But the answers remain elusive for public health experts, and are much more so for vegan advocates—given the type of lifestyle and belief change we are seeking. We don’t have any real data on what works. So I continue with my informal surveying, asking individuals what they were reading or looking at or to whom they were talking at the moment that they began thinking about veganism.

The names that come up most often are, not surprisingly, PETA and Vegan Outreach (or an individual working on behalf of those organizations). Without a doubt, the books most commonly mentioned are Diet for a New America by John Robbins and Animal Liberation by Peter Singer—especially among those who have been vegan for 20 years or so. (Despite the fact that I have many criticisms of DFANA, I have to admit that it is the book that caused me to go vegan.) People will also often say that a friend got them to look at a video from an animal rights group, and this had a big impact on them. And very recently, I’ve been promoting the book Eating Animals by Jonathan Safran Foer to friends and colleagues and have been pretty gratified by the feedback. None of that surprises me since these groups and books have powerful messages. But other responses have been unexpected.

I’ve recently been chatting with a new online friend who is on the fast track to veganism. She started out being inspired by the Meatless Monday campaign to decrease her meat intake for health reasons. Here is what she wrote to me a couple of weeks ago:

From Meatless Mondays to veganism! …What started out as an investigation into diet for health reasons has morphed into something completely different. I feel like my sensitivity sensors have been awakened from a long sleep with regards to animals. I tried to watch Meet Your Meat last night and only made it 5 minutes in before I had to stop.
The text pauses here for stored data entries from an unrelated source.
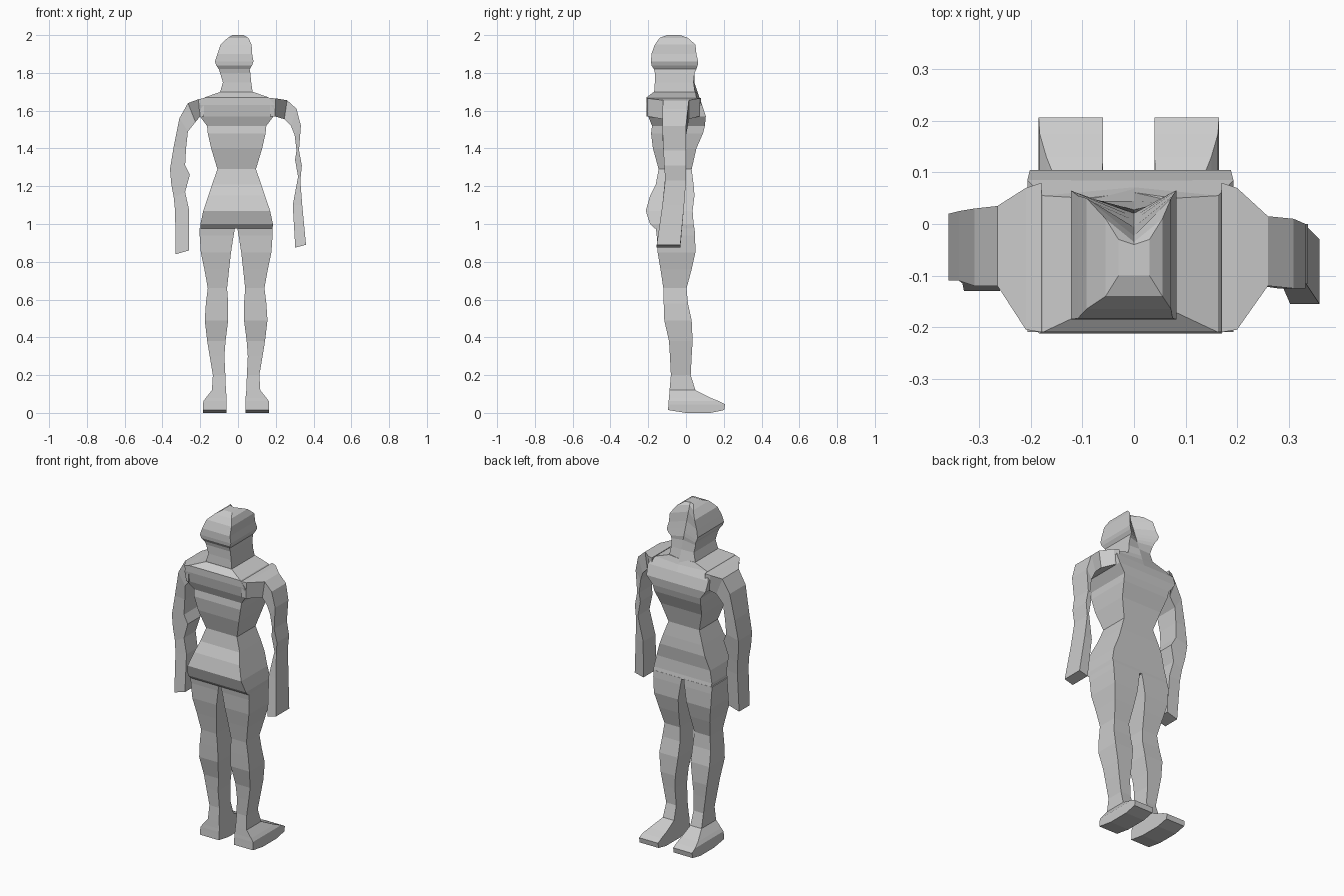
import bpy
import bmesh

UNIT = 0.01  # tables are in hundredths

default_cube = bpy.data.objects.get("Cube")
if default_cube:
    bpy.data.objects.remove(default_cube, do_unlink=True)

# One plain clay colour for the whole figure
clay = bpy.data.materials.new("clay grey")
clay.use_nodes = True
clay.diffuse_color = (0.6, 0.6, 0.6, 1)
for node in clay.node_tree.nodes:
    if node.type == 'BSDF_PRINCIPLED':
        node.inputs["Base Color"].default_value = clay.diffuse_color
        node.inputs["Roughness"].default_value = 0.8


def loft(name, rings):
    """Skin a stack of point rings into a closed, flat-shaded solid."""
    bm = bmesh.new()
    loops = [[bm.verts.new([c * UNIT for c in point]) for point in ring] for ring in rings]
    for lower, upper in zip(loops, loops[1:]):
        count = len(lower)
        for i in range(count):
            j = (i + 1) % count
            bm.faces.new((lower[i], lower[j], upper[j], upper[i]))
    bm.faces.new(loops[0][::-1])
    bm.faces.new(loops[-1])
    bmesh.ops.recalc_face_normals(bm, faces=bm.faces)
    mesh = bpy.data.meshes.new(name)
    bm.to_mesh(mesh)
    bm.free()
    mesh.materials.append(clay)
    obj = bpy.data.objects.new(name, mesh)
    bpy.context.collection.objects.link(obj)
    return obj


def level_box(z, x_min, x_max, back, front):
    """Horizontal rectangle at one height."""
    return [(x_min, back, z), (x_max, back, z), (x_max, front, z), (x_min, front, z)]


def creased(z, centre, half, back, front):
    """Horizontal section whose middle follows the straight crease of the face."""
    middle = front if z <= 157 else 10.5 - (z - 157) * 0.337
    return [(centre - half, back, z), (centre + half, back, z),
            (centre + half, front, z), (0, middle, z), (centre - half, front, z)]


# Torso: height, half width, back, front
torso_levels = [
    (97.5, 19, -16.5, 4.5),
    (100, 19.2, -19, 4),
    (107, 17.7, -21.3, 3.5),
    (115, 15, -19, 4.5),
    (121, 13, -16, 4),
    (129, 10.2, -14.5, 3),
    (140, 13.5, -17.5, 5.5),
    (148, 15.3, -18.5, 9),
    (152, 15.7, -18, 10),
    (157, 19.5, -20, 10.5),
    (163, 20, -21, 8.5),
    (167, 17, -21, 5.5),
    (170, 8.5, -17, 5),
]
loft("torso", [creased(z, -0.7, half, back, front) for z, half, back, front in torso_levels])

# Neck and head: height, centre, half width, back, front
head_levels = [
    (168, -1, 9, -17, 5),
    (175, -0.5, 7.5, -16.5, 4),
    (180, -1.5, 8, -16.5, 4.5),
    (182, -2, 8.2, -17, 5.5),
    (184, -2, 9.5, -18.3, 6.2),
    (186, -2, 10.2, -18.5, 6.5),
    (190, -1.7, 9.2, -18.3, 5.5),
    (195, -1, 8.2, -16.5, 5),
    (198.5, 0, 5.5, -14, 1),
    (200, 0, 3, -10, -3),
]
loft("head", [creased(*level) for level in head_levels])

# Legs and feet: height, inner edge, outer edge, back, front
leg_levels = [
    (98, 0.6, 19.3, -16, 4.5),
    (94, 1.3, 19.3, -15.5, 4.8),
    (85, 2.7, 18.7, -15, 5),
    (76, 3.7, 16.8, -13.5, 3),
    (66, 4.8, 15, -12, 0.3),
    (58, 4.2, 16, -11.8, 1),
    (49, 4.2, 16.6, -11.5, 3),
    (38, 5.6, 15.3, -9, 3.5),
    (30, 6.2, 14, -8.5, 3),
    (20, 5.7, 12.3, -8, 2.5),
    (12, 5.4, 12.8, -8.7, 5),
]
foot_levels = [
    (12, 5.4, 12.8, -8.7, 5),
    (8, 5, 16, -9, 13),
    (6.2, 5, 17.3, -9.2, 17.5),
    (4.5, 5, 17.5, -9.3, 20.7),
    (1.5, 5, 17.5, -9.5, 20.2),
    (0, 5, 17.5, 0, 13),
]
for side, sign in (("left", 1), ("right", -1)):
    for part, levels in (("leg", leg_levels), ("foot", foot_levels)):
        loft(f"{side}_{part}", [
            level_box(z, sign * inner - 1, sign * outer - 1, back, front)
            for z, inner, outer, back, front in levels])

# Arms: outer x and height, inner x and height, back, front
left_arm = [
    (17, 166.7, 17, 157, -21, 8),
    (20, 166.5, 19.5, 157, -20.5, 7),
    (26, 165.5, 24.5, 155.5, -12, 1.5),
    (31, 161, 28, 152, -12.5, 1),
    (33.3, 152, 30, 147, -12.5, 0),
    (32.3, 139, 31, 139, -12, 0),
    (33.8, 131, 30.2, 134, -11.5, 0),
    (33, 123, 31.8, 125, -11, 0),
    (34, 110, 29, 110, -12.5, -1),
    (36, 89, 30.3, 87.5, -15.5, -3),
]
right_arm = [
    (18, 166.7, 18, 157, -21, 8),
    (21, 166, 20, 157, -20.5, 7),
    (26.5, 164, 22.5, 154, -12, 3.5),
    (31, 156, 26.5, 149, -12, 3),
    (34, 141, 27.5, 140, -11, 2.5),
    (36, 129, 28, 131, -11, 2),
    (35.3, 121, 25.5, 126, -11, 1),
    (34, 114, 28, 117, -11, 0),
    (33.3, 107, 26, 108, -11.5, -1),
    (33, 84, 26, 86, -13, -3),
]
for name, sign, stations in (("left_arm", 1, left_arm), ("right_arm", -1, right_arm)):
    loft(name, [
        [(sign * ox, back, oz), (sign * ox, front, oz),
         (sign * ix, front, iz), (sign * ix, back, iz)]
        for ox, oz, ix, iz, back, front in stations])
I am really starting to question the way human beings not only do what we want with animals because we can, but our right to use them at all for anything.”

I’ve always been critical of promoting a reduction of animal foods for health reasons, but I’m being forced to re-evaluate my position a little bit. This is not the first time that someone has told me that they started out reducing meat for health reasons and ended up as an ethical vegan. It shouldn’t really be a surprise I guess. Clearly, people are more likely to feel ready to hear an ethical vegan message when they are comfortable with vegan food or even with eating less animal food in general.

Anyone who is involved in public education knows that different types of messages reach different groups of people. In her excellent book Strategic Action for Animals (a must-read for all serious activists), psychologist Dr. Melanie Joy gives sound advice about crafting messages. But she also admits that the animal liberation movement doesn’t have the answers to some important questions about the use of different types of materials for different groups. She points to the important work being done in this area by the Humane Research Council and suggests that market research must be a priority for this movement.

Until we have that research, we have to be humble enough to know that we’re all stumbling around to some extent. We shouldn’t be dismissive of any (non-offensive) campaign or message or book just because we don’t like the way the message is presented. Nobody knows the one and only true way to promote veganism and animal liberation. And we are likely to end up being surprised by some of the things that work.